An instructor in Sweden in the mid-’80s, Sandman was a member of the European Pocket Billiard Federation (EPBF) when the carom game’s worldwide chief Andre Gagnaux attempted to rally the other cue disciplines (pool and snooker) to take a run at International Olympic Committee (IOC) membership. Pool had no world body at the time. Sandman was enough of a visionary to recognize the importance and value of establishing such an organization, so he volunteered to drive the effort. He did the heavy lifting in the formation of the WPA in 1987. He led the way to establishing the WPA World 9-Ball Championships in 1990, giving the sport a much-needed legitimate format for world titles. Still, it took seven years of letters, trips, handholding and persistence to get all six inhabited continents to form their own federations and officially make the WPA a true world organization.

Along the way, Sandman was also one of the anchors in the formation of the WCBS, whose primary aim would be to establish cue sports as medal events in multi-sport competitions (Pan-Am Games, Southeast Asian Games, World Games, etc., and eventually the Olympics) around the world.

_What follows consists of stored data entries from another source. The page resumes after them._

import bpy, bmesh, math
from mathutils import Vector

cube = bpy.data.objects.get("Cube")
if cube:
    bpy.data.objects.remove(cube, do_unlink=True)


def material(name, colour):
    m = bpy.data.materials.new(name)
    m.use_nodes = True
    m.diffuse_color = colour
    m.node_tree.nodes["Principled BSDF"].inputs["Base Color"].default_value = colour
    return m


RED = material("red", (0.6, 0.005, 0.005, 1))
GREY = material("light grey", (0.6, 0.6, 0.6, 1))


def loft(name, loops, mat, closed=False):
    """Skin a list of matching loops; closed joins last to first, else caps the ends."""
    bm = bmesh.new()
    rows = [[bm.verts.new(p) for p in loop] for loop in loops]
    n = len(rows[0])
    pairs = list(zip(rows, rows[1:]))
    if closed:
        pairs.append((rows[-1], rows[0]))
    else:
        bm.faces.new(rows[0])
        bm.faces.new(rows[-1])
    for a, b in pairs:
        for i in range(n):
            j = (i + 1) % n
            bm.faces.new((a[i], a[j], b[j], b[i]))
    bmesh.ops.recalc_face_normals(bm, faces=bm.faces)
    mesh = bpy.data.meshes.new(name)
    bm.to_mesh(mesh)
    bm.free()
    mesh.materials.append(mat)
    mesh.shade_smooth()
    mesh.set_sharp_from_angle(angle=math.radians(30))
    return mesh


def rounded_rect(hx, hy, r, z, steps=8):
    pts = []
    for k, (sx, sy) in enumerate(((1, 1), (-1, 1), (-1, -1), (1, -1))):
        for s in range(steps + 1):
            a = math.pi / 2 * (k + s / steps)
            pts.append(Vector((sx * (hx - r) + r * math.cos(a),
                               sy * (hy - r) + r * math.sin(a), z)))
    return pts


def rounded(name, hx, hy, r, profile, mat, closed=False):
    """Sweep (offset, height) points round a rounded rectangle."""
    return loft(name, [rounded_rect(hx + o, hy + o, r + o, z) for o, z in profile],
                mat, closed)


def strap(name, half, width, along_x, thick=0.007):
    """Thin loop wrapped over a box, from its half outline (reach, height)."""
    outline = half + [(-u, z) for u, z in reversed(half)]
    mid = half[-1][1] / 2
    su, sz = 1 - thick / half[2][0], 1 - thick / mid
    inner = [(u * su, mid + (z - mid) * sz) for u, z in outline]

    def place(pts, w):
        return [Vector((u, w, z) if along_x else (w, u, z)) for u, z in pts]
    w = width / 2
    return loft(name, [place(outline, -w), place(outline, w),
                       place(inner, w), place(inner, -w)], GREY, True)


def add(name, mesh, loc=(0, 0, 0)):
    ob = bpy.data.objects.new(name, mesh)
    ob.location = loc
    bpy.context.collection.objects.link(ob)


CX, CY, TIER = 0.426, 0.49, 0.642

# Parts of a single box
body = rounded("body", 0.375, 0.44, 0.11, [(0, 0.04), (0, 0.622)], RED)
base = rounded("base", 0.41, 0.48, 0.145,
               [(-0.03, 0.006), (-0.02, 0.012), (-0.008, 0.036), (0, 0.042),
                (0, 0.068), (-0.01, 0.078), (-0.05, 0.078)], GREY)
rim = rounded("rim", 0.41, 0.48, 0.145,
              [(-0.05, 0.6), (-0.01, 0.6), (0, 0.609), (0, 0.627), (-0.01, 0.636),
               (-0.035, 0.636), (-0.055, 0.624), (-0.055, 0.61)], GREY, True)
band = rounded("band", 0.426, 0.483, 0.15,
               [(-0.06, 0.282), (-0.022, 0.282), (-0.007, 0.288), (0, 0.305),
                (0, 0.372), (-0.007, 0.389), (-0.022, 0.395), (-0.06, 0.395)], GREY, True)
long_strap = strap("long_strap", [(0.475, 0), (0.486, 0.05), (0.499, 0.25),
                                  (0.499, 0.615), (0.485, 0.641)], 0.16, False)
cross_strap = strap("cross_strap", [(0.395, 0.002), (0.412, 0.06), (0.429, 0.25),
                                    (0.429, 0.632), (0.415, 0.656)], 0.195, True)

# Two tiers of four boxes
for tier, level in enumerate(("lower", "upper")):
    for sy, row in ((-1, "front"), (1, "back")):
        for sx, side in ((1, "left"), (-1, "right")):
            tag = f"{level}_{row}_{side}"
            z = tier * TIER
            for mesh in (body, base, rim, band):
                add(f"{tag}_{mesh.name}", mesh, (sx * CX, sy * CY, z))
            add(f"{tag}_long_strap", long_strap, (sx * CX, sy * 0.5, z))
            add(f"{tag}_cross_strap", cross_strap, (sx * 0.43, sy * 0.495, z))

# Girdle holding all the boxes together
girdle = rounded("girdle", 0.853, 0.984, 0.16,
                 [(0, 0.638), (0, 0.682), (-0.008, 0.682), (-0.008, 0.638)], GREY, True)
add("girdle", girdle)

Years of patiently filling out forms, setting up organizations, filing requests and taking a knee at the feet of international sports wonks (again, all with no salary), yielded results when the WCBS was granted membership in the General Association of International Sports Federations (GAISF) in 1995, provisional membership in the IOC in ’96 and, finally, full recognition by the IOC in ’98. Sandman was the president and chief architect for the WPA from ’92-’99 and was president of the WCBS from ’96-’99, and again from 2004-’08.

While the WPA has fallen out of favor over the past decade-plus, due largely to a flawed business model and apathy at the board level (a column for another day), the organization remains vitally important to the sport. The formation of a world body and subsequent recognition by the IOC paved the way for member federations to petition their national Olympic committees for membership, which, in turn, has allowed many to get association and athlete funding from their government.

That the international pool scene began to boom following the formation of the WPA and WCBS is no coincidence, either.

Again, the WPA and WCBS have long ways to go to reassert their value and restructure their business model to move the sport forward. But the foundation is there, thanks in large part to the selflessness and commitment of Jorgen Sandman.

In fact, I believe it’s high time the industry reward him with the green jacket, ring and plaque that would formally validate its appreciation for his contributions.

MORE VIDEO...